A soybean field under a mostly sunny sky. ( file photo)

Money to help drive innovation in the field crop sector is flowing to four clusters through the Canadian Agricultural Partnership.

Clusters involving barley, wheat, diverse field crops and soybeans are getting a combined $39.3 million dollars over five years for various initiatives.

Chip in contributions from industry, and the dollar amount grows to $67.7 million.

The Soybean Cluster will get $5.4 million to help Canadian soybean crops become more resilient and productive, increase the geographic range for growing crops and benefit the environment.
The Cluster will be led by the Canadian Field Crop Research Alliance.

“Canadian soybeans continue to set a gold standard globally for quality, traceability, taste, and sustainable production. Continued research investment in enhanced crop performance that helps grow and secure Canada’s soybean market share worldwide is imperative,” said Salah Zoghlami, President, Canadian Field Crop Research Alliance. “We are thrilled to see the Canadian government recognize the importance of research in soybean and other crop production to benefit Canadian farmers. Today’s announcement is a great step in helping Canada maintain its global reputation for high-quality, sustainably grown crops.”

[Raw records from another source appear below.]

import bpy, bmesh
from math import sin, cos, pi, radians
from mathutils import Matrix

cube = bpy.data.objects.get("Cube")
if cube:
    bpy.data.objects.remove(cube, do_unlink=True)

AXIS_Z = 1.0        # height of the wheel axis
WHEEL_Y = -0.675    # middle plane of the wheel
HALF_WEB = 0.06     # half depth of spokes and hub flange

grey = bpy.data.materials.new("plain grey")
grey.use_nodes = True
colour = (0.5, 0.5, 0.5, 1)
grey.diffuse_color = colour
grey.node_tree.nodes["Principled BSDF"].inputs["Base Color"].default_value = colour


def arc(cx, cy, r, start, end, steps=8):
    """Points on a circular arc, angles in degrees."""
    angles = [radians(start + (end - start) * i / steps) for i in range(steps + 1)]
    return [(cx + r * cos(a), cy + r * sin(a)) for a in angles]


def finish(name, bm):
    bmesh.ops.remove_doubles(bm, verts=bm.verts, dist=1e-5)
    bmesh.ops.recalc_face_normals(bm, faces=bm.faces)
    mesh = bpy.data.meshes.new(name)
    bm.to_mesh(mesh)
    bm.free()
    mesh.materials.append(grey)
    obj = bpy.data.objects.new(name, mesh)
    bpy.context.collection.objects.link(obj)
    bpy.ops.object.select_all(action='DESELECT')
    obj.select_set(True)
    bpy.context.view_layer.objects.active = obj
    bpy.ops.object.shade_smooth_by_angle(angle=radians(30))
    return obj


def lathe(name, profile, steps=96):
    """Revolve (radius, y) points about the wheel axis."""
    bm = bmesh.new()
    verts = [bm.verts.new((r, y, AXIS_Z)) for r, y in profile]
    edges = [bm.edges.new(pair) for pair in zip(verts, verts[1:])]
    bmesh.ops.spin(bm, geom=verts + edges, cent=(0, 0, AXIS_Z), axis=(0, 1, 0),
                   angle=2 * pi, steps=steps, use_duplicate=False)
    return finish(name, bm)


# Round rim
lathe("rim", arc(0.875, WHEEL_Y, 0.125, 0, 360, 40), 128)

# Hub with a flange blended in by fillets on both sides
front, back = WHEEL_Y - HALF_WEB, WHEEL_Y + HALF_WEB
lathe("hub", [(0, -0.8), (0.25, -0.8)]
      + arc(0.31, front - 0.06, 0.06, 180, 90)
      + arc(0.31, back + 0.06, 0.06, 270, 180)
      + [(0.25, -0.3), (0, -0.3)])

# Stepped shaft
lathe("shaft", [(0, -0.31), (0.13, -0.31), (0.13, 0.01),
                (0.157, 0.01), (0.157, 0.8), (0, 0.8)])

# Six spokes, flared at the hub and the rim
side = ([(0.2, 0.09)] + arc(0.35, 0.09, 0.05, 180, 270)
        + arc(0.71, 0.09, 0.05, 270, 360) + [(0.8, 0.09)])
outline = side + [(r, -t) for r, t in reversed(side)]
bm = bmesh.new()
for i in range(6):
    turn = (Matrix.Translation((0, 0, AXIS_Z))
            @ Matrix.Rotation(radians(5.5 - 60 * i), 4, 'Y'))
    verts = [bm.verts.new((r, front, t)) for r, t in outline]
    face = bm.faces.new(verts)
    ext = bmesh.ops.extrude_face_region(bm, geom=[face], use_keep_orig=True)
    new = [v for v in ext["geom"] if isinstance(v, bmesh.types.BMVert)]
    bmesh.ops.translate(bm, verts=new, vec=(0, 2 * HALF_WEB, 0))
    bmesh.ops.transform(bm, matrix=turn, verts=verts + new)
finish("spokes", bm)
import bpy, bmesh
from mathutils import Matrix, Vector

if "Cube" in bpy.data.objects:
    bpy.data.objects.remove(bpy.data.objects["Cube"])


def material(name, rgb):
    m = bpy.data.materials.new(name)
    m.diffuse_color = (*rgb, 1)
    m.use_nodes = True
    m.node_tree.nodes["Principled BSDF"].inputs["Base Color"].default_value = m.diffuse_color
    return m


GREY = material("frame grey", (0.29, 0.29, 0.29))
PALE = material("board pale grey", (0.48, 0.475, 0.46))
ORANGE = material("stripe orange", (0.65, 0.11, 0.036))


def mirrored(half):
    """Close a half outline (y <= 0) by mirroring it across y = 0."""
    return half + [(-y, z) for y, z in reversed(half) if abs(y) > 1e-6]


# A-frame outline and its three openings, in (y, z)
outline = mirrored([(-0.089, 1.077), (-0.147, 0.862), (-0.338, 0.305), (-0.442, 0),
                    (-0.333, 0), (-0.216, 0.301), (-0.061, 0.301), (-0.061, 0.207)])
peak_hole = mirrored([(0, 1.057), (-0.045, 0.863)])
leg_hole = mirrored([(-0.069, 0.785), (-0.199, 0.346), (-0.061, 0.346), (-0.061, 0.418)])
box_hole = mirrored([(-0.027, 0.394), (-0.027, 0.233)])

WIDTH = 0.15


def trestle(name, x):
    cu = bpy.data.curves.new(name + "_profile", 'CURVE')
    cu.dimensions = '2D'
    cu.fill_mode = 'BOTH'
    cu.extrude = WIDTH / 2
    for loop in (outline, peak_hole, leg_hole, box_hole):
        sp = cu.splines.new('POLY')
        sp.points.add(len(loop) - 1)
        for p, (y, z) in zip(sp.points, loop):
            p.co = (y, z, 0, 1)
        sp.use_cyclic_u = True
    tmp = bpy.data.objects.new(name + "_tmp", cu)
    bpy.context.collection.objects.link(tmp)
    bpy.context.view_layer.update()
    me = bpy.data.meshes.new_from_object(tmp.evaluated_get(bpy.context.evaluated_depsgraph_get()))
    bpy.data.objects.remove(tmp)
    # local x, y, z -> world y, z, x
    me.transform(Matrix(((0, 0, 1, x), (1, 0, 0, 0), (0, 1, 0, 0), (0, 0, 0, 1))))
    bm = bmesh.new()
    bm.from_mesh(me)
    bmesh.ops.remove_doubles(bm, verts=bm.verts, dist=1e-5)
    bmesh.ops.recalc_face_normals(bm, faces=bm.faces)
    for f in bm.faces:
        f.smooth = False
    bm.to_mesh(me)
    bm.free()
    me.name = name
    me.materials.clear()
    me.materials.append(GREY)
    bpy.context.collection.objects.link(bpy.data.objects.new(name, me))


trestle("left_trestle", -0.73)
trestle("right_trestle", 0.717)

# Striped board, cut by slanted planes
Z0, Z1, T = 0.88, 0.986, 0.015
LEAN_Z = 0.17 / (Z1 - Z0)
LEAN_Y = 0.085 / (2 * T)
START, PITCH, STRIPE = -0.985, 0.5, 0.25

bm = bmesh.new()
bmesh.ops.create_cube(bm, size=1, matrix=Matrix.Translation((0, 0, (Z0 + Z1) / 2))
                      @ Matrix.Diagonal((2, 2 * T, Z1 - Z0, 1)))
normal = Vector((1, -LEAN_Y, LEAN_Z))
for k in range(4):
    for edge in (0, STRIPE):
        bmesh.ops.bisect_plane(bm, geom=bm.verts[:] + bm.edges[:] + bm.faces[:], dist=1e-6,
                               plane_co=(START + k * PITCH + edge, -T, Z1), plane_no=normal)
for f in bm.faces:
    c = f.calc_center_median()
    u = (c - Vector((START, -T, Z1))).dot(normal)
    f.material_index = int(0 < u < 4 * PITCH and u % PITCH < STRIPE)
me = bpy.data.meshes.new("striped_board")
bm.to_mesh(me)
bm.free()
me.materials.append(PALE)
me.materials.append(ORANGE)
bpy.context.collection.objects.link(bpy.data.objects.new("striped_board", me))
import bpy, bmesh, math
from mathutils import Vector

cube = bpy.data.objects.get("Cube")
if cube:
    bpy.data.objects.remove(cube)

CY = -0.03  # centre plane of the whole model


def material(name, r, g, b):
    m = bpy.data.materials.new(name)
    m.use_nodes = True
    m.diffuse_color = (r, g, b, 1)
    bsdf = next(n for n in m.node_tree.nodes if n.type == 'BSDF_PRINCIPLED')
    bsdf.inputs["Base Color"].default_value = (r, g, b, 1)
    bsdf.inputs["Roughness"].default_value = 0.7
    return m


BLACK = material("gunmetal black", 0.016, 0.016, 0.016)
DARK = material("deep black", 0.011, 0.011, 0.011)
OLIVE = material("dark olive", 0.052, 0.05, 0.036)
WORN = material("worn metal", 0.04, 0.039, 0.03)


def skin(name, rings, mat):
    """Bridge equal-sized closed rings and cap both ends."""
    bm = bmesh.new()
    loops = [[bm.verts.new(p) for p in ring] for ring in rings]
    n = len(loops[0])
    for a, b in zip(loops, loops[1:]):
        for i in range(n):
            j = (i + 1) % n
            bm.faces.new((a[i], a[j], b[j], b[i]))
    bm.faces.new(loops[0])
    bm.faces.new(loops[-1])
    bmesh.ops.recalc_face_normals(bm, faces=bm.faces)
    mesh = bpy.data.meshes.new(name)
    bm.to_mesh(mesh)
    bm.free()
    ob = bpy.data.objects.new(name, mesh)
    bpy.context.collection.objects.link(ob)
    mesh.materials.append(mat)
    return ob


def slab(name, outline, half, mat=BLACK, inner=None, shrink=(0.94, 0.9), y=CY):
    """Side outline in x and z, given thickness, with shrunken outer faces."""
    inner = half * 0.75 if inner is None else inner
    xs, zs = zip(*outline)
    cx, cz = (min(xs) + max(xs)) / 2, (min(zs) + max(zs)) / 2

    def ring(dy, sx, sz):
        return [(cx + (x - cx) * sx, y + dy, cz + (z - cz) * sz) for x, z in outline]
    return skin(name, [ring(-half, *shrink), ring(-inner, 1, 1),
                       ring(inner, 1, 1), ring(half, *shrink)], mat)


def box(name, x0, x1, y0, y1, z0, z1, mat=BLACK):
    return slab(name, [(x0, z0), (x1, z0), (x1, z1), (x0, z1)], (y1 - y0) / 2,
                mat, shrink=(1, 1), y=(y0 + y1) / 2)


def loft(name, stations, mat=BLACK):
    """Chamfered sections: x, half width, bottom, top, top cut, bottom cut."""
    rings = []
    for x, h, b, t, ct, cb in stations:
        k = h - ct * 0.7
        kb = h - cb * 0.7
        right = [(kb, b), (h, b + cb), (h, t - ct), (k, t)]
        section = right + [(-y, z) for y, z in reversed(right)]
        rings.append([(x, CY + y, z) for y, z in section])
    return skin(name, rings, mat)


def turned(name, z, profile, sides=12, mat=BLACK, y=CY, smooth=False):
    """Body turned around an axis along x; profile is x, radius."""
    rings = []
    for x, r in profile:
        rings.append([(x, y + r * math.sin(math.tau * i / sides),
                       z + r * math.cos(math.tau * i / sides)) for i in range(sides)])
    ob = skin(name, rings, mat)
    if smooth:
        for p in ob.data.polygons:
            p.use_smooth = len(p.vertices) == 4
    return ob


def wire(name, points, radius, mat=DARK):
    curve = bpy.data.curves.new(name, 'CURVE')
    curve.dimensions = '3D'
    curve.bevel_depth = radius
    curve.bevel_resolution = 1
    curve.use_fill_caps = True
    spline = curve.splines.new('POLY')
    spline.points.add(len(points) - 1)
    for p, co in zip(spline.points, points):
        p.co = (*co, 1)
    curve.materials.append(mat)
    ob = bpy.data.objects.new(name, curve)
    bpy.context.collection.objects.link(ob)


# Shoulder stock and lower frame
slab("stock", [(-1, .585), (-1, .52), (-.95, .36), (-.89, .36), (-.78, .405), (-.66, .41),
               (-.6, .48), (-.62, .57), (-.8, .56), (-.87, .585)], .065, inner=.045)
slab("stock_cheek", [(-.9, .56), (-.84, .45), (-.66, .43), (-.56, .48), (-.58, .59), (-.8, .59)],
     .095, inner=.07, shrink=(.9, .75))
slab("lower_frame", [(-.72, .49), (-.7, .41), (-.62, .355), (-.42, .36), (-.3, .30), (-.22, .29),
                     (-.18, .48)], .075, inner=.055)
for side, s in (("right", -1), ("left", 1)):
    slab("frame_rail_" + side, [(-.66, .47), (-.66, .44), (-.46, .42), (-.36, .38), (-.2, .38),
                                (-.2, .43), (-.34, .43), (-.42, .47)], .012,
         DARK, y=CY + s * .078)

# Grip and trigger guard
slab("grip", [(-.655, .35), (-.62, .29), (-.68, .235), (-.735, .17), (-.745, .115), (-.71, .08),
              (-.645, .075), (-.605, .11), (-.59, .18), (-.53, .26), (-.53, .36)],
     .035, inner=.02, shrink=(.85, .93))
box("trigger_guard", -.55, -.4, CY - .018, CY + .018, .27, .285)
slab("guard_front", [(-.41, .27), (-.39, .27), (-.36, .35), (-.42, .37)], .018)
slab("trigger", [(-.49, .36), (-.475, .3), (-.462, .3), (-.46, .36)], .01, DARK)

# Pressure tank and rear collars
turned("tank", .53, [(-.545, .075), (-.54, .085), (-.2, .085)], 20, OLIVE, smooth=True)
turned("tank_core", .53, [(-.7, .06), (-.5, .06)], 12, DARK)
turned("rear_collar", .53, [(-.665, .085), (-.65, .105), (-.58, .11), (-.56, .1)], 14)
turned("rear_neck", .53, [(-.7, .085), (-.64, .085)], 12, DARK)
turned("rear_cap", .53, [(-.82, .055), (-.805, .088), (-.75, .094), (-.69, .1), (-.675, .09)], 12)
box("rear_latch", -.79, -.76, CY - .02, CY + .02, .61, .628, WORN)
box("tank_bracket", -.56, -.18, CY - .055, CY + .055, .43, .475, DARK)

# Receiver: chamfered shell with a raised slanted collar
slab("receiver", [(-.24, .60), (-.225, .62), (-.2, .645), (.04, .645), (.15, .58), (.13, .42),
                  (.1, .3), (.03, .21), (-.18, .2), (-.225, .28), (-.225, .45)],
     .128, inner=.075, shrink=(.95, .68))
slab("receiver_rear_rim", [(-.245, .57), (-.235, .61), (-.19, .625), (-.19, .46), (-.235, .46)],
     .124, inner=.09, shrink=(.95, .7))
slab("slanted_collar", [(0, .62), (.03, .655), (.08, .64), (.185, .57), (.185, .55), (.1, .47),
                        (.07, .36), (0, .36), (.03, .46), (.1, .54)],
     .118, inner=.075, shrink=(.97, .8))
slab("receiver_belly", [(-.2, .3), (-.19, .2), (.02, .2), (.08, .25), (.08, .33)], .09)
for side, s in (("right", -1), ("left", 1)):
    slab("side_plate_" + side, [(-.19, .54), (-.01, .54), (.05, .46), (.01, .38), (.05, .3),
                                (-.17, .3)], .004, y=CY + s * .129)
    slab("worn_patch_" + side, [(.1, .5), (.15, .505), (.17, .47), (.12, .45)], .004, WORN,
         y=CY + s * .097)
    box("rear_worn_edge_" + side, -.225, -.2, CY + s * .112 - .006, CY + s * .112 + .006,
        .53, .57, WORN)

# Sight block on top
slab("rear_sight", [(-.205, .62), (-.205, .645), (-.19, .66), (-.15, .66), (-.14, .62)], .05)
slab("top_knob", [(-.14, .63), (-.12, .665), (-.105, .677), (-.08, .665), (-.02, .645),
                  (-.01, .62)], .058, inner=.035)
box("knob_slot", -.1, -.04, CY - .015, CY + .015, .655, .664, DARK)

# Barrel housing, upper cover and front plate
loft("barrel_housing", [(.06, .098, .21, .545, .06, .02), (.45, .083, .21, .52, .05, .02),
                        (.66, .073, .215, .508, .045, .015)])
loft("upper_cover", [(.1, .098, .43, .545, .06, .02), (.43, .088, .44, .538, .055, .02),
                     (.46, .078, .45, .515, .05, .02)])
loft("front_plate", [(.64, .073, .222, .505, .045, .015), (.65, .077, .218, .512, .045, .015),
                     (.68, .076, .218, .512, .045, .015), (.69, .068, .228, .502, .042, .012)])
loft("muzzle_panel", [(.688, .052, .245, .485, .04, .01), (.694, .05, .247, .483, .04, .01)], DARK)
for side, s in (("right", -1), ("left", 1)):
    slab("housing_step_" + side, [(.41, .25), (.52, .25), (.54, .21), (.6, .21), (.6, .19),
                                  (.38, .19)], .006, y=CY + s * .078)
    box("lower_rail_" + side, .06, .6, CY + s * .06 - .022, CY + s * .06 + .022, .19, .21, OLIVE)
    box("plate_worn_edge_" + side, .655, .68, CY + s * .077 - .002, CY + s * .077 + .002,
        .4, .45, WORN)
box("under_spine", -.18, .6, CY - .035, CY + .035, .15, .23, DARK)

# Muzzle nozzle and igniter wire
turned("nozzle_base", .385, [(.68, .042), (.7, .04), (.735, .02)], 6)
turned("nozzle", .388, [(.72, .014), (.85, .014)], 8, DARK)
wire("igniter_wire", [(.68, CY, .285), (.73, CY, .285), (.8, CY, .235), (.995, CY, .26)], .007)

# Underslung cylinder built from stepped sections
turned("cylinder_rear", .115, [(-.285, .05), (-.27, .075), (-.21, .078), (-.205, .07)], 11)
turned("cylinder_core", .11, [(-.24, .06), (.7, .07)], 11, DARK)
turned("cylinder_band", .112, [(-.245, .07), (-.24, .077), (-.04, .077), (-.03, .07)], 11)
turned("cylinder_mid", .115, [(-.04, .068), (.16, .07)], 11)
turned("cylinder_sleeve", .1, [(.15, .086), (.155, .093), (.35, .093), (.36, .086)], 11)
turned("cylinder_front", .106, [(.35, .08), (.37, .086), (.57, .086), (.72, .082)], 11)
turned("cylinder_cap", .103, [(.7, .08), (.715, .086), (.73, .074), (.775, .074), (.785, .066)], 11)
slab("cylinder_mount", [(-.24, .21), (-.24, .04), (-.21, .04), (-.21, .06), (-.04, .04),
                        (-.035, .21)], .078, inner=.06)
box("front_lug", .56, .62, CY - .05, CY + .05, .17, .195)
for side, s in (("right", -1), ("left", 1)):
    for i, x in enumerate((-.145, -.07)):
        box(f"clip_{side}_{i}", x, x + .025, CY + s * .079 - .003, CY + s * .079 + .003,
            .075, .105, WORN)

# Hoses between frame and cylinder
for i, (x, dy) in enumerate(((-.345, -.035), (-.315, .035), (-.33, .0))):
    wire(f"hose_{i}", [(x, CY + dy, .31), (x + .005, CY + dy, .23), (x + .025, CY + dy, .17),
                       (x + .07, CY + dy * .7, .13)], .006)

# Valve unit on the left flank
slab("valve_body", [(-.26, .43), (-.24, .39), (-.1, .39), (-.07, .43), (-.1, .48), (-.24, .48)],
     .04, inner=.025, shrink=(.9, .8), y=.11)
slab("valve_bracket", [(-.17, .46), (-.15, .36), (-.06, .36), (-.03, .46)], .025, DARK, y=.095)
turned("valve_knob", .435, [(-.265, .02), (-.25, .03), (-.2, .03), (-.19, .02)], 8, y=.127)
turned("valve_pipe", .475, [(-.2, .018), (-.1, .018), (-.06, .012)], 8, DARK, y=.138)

For barley, $6.3 million will help improve productivity in the science and technology of using barley for food and increase disease resistance.
The Barley Council of Canada is taking the lead on that project.

In the Diverse Field Crop Cluster, $13.7 million will help focus on variety development, crop protection, production agronomy and value added practices to support diverse crop growth.
That cluster will be led by Ag-West Bio Inc.

And for wheat, $13.9 million will be spent with the goal to deliver higher-yielding wheat varieties to producers, and to develop the next generation of Fusarium Head Blight resistant varieties.
The Cluster will be led by the Canadian Wheat Research Coalition.

The crop sector represents $25 billion in farm gate receipts, $21 billion in exports and supports thousands of jobs across the country while expanding markets for the sector’s safe, high-quality products.

“The government of Canada is proud to work side-by-side with industry to help keep the Canadian field crops sector on the cutting edge. Demand for our field crops continues to grow and these investments in innovation and research will help position our farmers to grow top quality products sustainably, while meeting consumer demands at home and abroad for years to come,” said¬†Lawrence MacAulay, Minister of Agriculture and Agri-Food.